# Send servlet for context /servlets-examples to worker named worker1
JkMount /*/servlet/* worker1
# Send JSPs for context /jsp-examples to worker named worker1
JkMount /*.jsp worker1


To finalize and test this configuration you will need to copy the Tomcat example JSP files to the virtual host web directory that was defined in the server.xml, apache2.conf, and Vhosts_ispconfig.conf files. In the server.xml file you will notice that I am referencing the jsp-examples directory where jsp-examples is the name of the docbase. This will give you some idea of how the web applications will be setup for your website. You can find more details on the Tomcat website on how to generate your original web applications. In order to define another web application, you would need to define another worker (i.e. worker2) in the file, add another host in the server.xml file, and add the same directives (using worker2 of course) to the respective VHost section.

<!– –>
<Host name=”” appBase=”/home/www/web2/web”
unpackWARs=”true” autoDeploy=”true”>

<Context path=”” docBase=”jsp-examples” debug=”0″ reloadable=”true”/>

<Valve className=”org.apache.catalina.valves.AccessLogValve”
directory=”logs” prefix=”web1_access_log.” suffix=”.txt”
pattern=”common” resolveHosts=”false”/>

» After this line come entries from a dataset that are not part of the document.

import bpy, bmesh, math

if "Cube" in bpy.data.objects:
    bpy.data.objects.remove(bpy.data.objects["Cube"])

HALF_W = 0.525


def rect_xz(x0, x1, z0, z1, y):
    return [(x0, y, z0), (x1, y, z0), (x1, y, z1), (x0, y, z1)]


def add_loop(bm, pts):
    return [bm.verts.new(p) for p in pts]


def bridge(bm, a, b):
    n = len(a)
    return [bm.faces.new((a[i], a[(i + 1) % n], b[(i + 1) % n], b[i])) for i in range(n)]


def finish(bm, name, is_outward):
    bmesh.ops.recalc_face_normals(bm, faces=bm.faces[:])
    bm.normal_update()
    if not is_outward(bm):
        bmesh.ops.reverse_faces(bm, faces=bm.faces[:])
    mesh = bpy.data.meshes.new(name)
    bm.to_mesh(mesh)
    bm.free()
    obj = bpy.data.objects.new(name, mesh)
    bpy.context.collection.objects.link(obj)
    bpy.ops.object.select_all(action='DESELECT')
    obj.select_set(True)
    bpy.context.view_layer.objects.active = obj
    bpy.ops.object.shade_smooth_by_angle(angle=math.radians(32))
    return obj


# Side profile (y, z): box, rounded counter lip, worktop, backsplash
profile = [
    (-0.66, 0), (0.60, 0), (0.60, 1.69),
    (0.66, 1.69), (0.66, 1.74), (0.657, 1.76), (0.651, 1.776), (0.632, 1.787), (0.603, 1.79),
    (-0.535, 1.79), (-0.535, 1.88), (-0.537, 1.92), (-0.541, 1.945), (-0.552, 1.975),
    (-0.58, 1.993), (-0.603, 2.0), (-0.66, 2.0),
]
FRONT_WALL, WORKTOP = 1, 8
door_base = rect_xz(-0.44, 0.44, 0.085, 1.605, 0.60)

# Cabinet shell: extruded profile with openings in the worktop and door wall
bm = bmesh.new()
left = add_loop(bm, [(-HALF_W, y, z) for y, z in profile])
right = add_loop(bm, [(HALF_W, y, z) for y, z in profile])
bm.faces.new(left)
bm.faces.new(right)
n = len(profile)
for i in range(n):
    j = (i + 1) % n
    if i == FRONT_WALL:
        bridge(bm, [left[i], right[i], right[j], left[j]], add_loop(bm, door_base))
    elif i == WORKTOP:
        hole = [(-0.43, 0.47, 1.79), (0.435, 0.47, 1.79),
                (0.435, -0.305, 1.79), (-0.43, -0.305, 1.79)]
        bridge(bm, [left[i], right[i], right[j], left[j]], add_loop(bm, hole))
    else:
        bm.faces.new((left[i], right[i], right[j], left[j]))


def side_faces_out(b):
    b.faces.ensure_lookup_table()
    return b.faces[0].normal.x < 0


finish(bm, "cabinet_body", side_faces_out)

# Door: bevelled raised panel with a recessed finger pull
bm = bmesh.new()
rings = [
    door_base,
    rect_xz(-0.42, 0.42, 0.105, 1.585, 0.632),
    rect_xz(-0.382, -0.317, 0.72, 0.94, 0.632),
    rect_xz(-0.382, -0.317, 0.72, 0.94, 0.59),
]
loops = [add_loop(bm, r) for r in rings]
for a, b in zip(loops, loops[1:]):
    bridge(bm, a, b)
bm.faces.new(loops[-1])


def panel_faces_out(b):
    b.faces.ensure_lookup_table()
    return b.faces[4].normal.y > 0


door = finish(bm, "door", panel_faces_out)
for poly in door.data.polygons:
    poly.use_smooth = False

  1. First copy just the jsp-examples directory to web1.
cp -R /usr/lib/apache-tomcat/webapps/jsp-examples /home/www/web1/web
  1. Next you need to restart Tomcat as described earlier and then restart Apache. Remember to restart Tomcat first so you will regenerate the mod_jk.conf file.
  1. Finally test the websites by entering the respective url into your browser:

You should see the same jsp-examples html as you did in the default Tomcat page from earlier.

Congratulations! Your server should now be ready to support JSP/Servlets. Again, if you find any inconsistencies within this tutorial, please contact me so I can make the appropriate corrections.